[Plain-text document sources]
--- --- ---
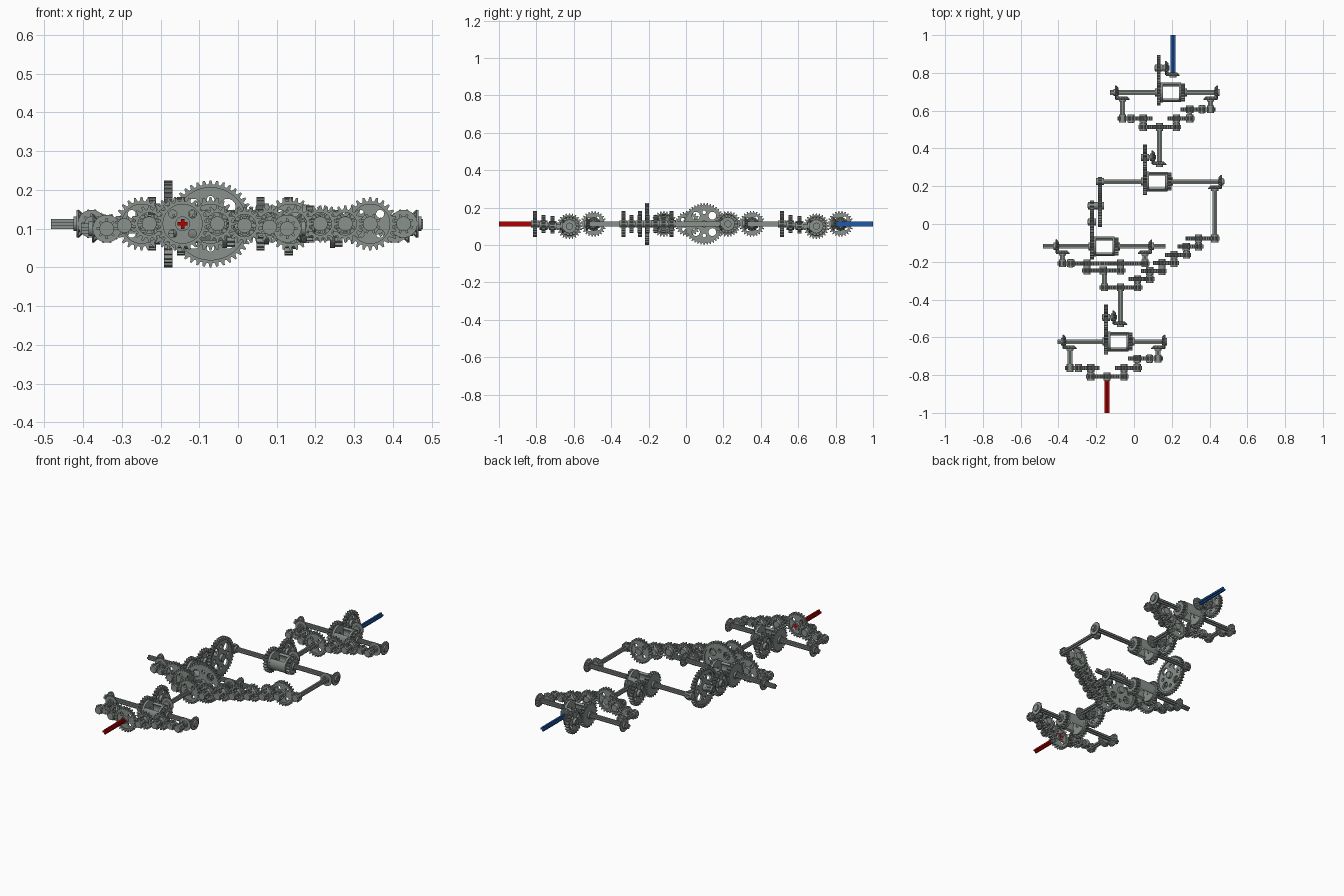
import bpy, bmesh
from math import sin, cos, pi, radians
from mathutils import Matrix

if "Cube" in bpy.data.objects:
    bpy.data.objects.remove(bpy.data.objects["Cube"])

S = 0.043            # one pitch unit
Z, ZL = 0.1125, 0.1  # main and lowered axle heights


def material(name, rgb):
    mat = bpy.data.materials.new(name)
    mat.diffuse_color = (*rgb, 1)
    mat.use_nodes = True
    mat.node_tree.nodes["Principled BSDF"].inputs["Base Color"].default_value = mat.diffuse_color
    return mat


GREY = material("grey_plastic", (.254, .287, .266))
RED = material("red_plastic", (.45, .0, .0))
BLUE = material("blue_plastic", (.013, .10, .39))


def circle(r, n=24, cx=0, cy=0):
    return [(cx + r * cos(2 * pi * i / n), cy + r * sin(2 * pi * i / n)) for i in range(n)]


def teeth(n, ro, ri):
    pts = []
    for i in range(n):
        for f, r in ((-.34, ri), (-.13, ro), (.13, ro), (.34, ri)):
            a = 2 * pi * (i + f) / n
            pts.append((r * cos(a), r * sin(a)))
    return pts


def arc_bar(mid, half, r0, r1, n=6):
    angles = [mid - half + 2 * half * i / n for i in range(n + 1)]
    return ([(r1 * cos(a), r1 * sin(a)) for a in angles] +
            [(r0 * cos(a), r0 * sin(a)) for a in reversed(angles)])


def layer(loops, width, z=0):
    """Extruded 2D outline with holes, as a temporary mesh."""
    cu = bpy.data.curves.new("outline", 'CURVE')
    cu.dimensions, cu.fill_mode, cu.extrude = '2D', 'BOTH', width / 2
    for pts in loops:
        sp = cu.splines.new('POLY')
        sp.points.add(len(pts) - 1)
        for p, (x, y) in zip(sp.points, pts):
            p.co = (x, y, 0, 1)
        sp.use_cyclic_u = True
    ob = bpy.data.objects.new("outline", cu)
    bpy.context.collection.objects.link(ob)
    bpy.context.view_layer.update()
    me = bpy.data.meshes.new_from_object(ob)
    bpy.data.objects.remove(ob)
    bpy.data.curves.remove(cu)
    me.transform(Matrix.Translation((0, 0, z)))
    return me


def merge(name, layers, mat=GREY):
    bm = bmesh.new()
    for me in layers:
        bm.from_mesh(me)
        bpy.data.meshes.remove(me)
    bmesh.ops.remove_doubles(bm, verts=bm.verts, dist=1e-5)
    out = bpy.data.meshes.new(name)
    bm.to_mesh(out)
    bm.free()
    out.shade_smooth()
    out.set_sharp_from_angle(angle=radians(30))
    out.materials.append(mat)
    return out


def ring_holes(r, d, n, off):
    return [circle(r, 14, d * cos(off + 2 * pi * i / n), d * sin(off + 2 * pi * i / n)) for i in range(n)]


def spur(n):
    ro, ri = (n / 16 + .11) * S, (n / 16 - .14) * S
    hub = layer([circle(.019)], .041)
    if n == 8:
        return merge("gear_8", [layer([teeth(8, ro, ri)], .021), hub])
    rim = ri - .008
    holes = {16: ring_holes(.006, .0255, 4, pi / 4), 24: ring_holes(.0105, .036, 4, pi / 4),
             40: ring_holes(.021, .062, 4, pi / 4) + ring_holes(.010, .062, 4, 0)}[n]
    return merge("gear_%d" % n, [layer([teeth(n, ro, ri), circle(rim, 40)], .021),
                                 layer([circle(rim + .001, 40)] + holes, .011), hub])


GEAR = {n: spur(n) for n in (8, 16, 24, 40)}

# bevel gear: toothed cone facing +z, hub behind
cone = layer([teeth(12, .038, .030)], .014, .007)
for v in cone.vertices:
    if v.co.z > .007:
        v.co.x *= .62
        v.co.y *= .62
BEVEL = merge("bevel", [cone, layer([circle(.036, 36)], .005, -.002), layer([circle(.019)], .014, -.006)])

ROT = {'x': Matrix.Rotation(pi / 2, 4, 'Y'), '-x': Matrix.Rotation(-pi / 2, 4, 'Y'),
       'y': Matrix.Rotation(-pi / 2, 4, 'X')}


def put(name, mesh, axis, loc, spin=0.0):
    ob = bpy.data.objects.new(name, mesh)
    bpy.context.collection.objects.link(ob)
    ob.matrix_world = Matrix.Translation(loc) @ ROT[axis] @ Matrix.Rotation(spin, 4, 'Z')


def gear(n, axis, x, y, z=Z, half=None):
    half = (n == 8) if half is None else half
    put("spur_gear_%d" % n, GEAR[n], axis, (x, y, z), pi / n if half else 0)


def bevel(axis, x, y, z=Z):
    put("bevel_gear", BEVEL, axis, (x, y, z), pi / 12 if 'y' in axis else 0)


def axle(axis, a, b, other, z=Z, name="axle", mat=GREY):
    r, t = .0128, .0048
    cross = [(r, -t), (r, t), (t, t), (t, r), (-t, r), (-t, t),
             (-r, t), (-r, -t), (-t, -t), (-t, -r), (t, -r), (t, -t)]
    m = (a + b) / 2
    put(name, merge(name, [layer([cross], abs(b - a))], mat), axis,
        (m, other, z) if axis == 'x' else (other, m, z))


def yshaft(x, y0, y1, z=Z):
    axle('y', y0 - .02, y1 + .02, x, z)


# differential cage: ring gear 24 at one end, 16 at the other, open frame between
W = 3 * S
CAGE = merge("cage", [layer([arc_bar(m, .62, .039, .052)], W - .02, W / 2) for m in (pi / 2, -pi / 2)] + [
    layer([teeth(24, 1.61 * S, 1.36 * S), circle(.0125)], .021),
    layer([teeth(16, 1.11 * S, .86 * S), circle(.0125)], .021, W),
    layer([circle(.053, 36), circle(.013)], .012, .016),
    layer([circle(.050, 36), circle(.013)], .012, W - .016),
    layer([circle(.021)], .012, -.014), layer([circle(.021)], .012, W + .014)])


def differential(xg, y, z, x0, x1):
    put("differential_cage", CAGE, 'x', (xg, y, z))
    axle('x', x0, xg + .02, y, z, "left_diff_axle")
    axle('x', xg + W - .02, x1, y, z, "right_diff_axle")


def output(xg, xo, y):
    """Gear driven by the cage, turned 90 degrees by a bevel pair."""
    gear(24, 'x', xg, y, Z, True)
    axle('x', xg - .022, xo - .018, y)
    bevel('x', xo - .037, y)
    bevel('y', xo, y - .037)


def takeoff(x, y, z, side, row):
    """Bevel pair from a differential axle to a y shaft; side -1 left, 1 right."""
    bevel('-x' if side > 0 else 'x', x + side * .034, y, z)
    bevel('y', x, y - .035, z)
    yshaft(x, row, y - .05, z)


def end_module(dx, dy):
    """Splitter at the front and back ends: one input, two trains, differential."""
    x, yd = -.143 + dx, -.623 + dy
    r0, r1, r2 = -.807 + dy, -.762 + dy, -.713 + dy
    xl, xr = x - .196, x + .270
    # input row
    gear(24, 'y', x, r0)
    a, b, c = x - 2 * S, x + 2 * S + .004, x + .16
    gear(8, 'y', a, r0)
    gear(8, 'y', b, r0)
    yshaft(a, r0, r1)
    yshaft(b, r0, r1)
    # left train
    gear(16, 'y', a, r1, Z)
    gear(8, 'y', a - 1.5 * S, r1, .108)
    gear(8, 'y', xl, r1, ZL, False)
    axle('y', r1 - .022, r1 + .022, a - 1.5 * S, .108)
    takeoff(xl, yd, ZL, -1, r1)
    # right train
    gear(16, 'y', b, r1)
    gear(8, 'y', c, r1, .108)
    yshaft(c, r1, r2, .108)
    gear(16, 'y', c, r2, .108)
    gear(8, 'y', c + 1.5 * S, r2, .104)
    axle('y', r2 - .022, r2 + .022, c + 1.5 * S, .104)
    gear(8, 'y', xr, r2, ZL, False)
    takeoff(xr, yd, ZL, 1, r2)
    differential(x - .004, yd, ZL, xl - .066, xr + .043)
    output(x - .004, x + .071, yd + 3 * S)


end_module(0, 0)
end_module(.278, 1.32)

# input and output axles
axle('y', -1.0, -.785, -.143, Z, "input_axle", RED)
axle('y', .79, 1.0, .206, Z, "output_axle", BLUE)

# middle input shaft and its distribution row
R = [-.335 + i * .043 for i in range(7)]
xm = -.071
yshaft(xm, -.52, R[0])
gear(24, 'y', xm, R[0])
gear(8, 'y', xm - 2 * S, R[0])
yshaft(xm - 2 * S, R[0], -.246)

# middle left trains: 24 tooth idlers and the large gear
xa = xm - 2 * S - .006
gear(24, 'y', xa, -.246)
for x in (xm, xa - 2 * S):
    gear(8, 'y', x, -.246)
    yshaft(x, -.246, -.208)
gear(40, 'y', xm, -.208)
gear(24, 'y', xa - 2 * S, -.208)
gear(8, 'y', xa - 4 * S, -.208)
axle('y', -.23, -.186, xa - 4 * S)
gear(8, 'y', xa - 5 * S, -.208, Z, False)
takeoff(xa - 5 * S, -.118, Z, -1, -.208)
gear(8, 'y', xm + 3 * S, -.208)
takeoff(xm + 3 * S, -.118, Z, 1, -.208)
differential(-.222, -.118, Z, -.483, .167)

# staircase of reduction gears on the right
for i in range(6):
    x = xm + 2 * S + .004 + i * 1.5 * S
    gear(8, 'y', x, R[i])
    gear(16 if i < 5 else 24, 'y', x, R[i + 1])
    yshaft(x, R[i], R[i + 1])
xs = x + 2 * S
gear(8, 'y', xs, R[6])
takeoff(xs, .224, Z, 1, R[6])

# link from the second differential to the third through the upright large gear
gear(24, 'x', -.222, -.118 + 3 * S, Z, True)
axle('x', -.245, -.2, -.118 + 3 * S)
gear(8, 'x', -.222, -.118 + 5 * S, Z, False)
gear(40, 'x', -.18, -.118 + 5 * S)
axle('x', -.245, -.16, -.118 + 5 * S)
gear(8, 'x', -.18, .224)
differential(.058, .224, Z, -.2, .478)

# third differential output to the rear module
output(.058, .135, .224 + 3 * S)
yshaft(.135, .325, .513)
--- --- ---
**EXERCISE DESCRIPTION:**
Every line of the entries above that holds "yshaft" should be copied out.

**RESULT OF THIS EXERCISE:**
def yshaft(x, y0, y1, z=Z):
    yshaft(x, row, y - .05, z)
    yshaft(a, r0, r1)
    yshaft(b, r0, r1)
    yshaft(c, r1, r2, .108)
yshaft(xm, -.52, R[0])
yshaft(xm - 2 * S, R[0], -.246)
    yshaft(x, -.246, -.208)
    yshaft(x, R[i], R[i + 1])
yshaft(.135, .325, .513)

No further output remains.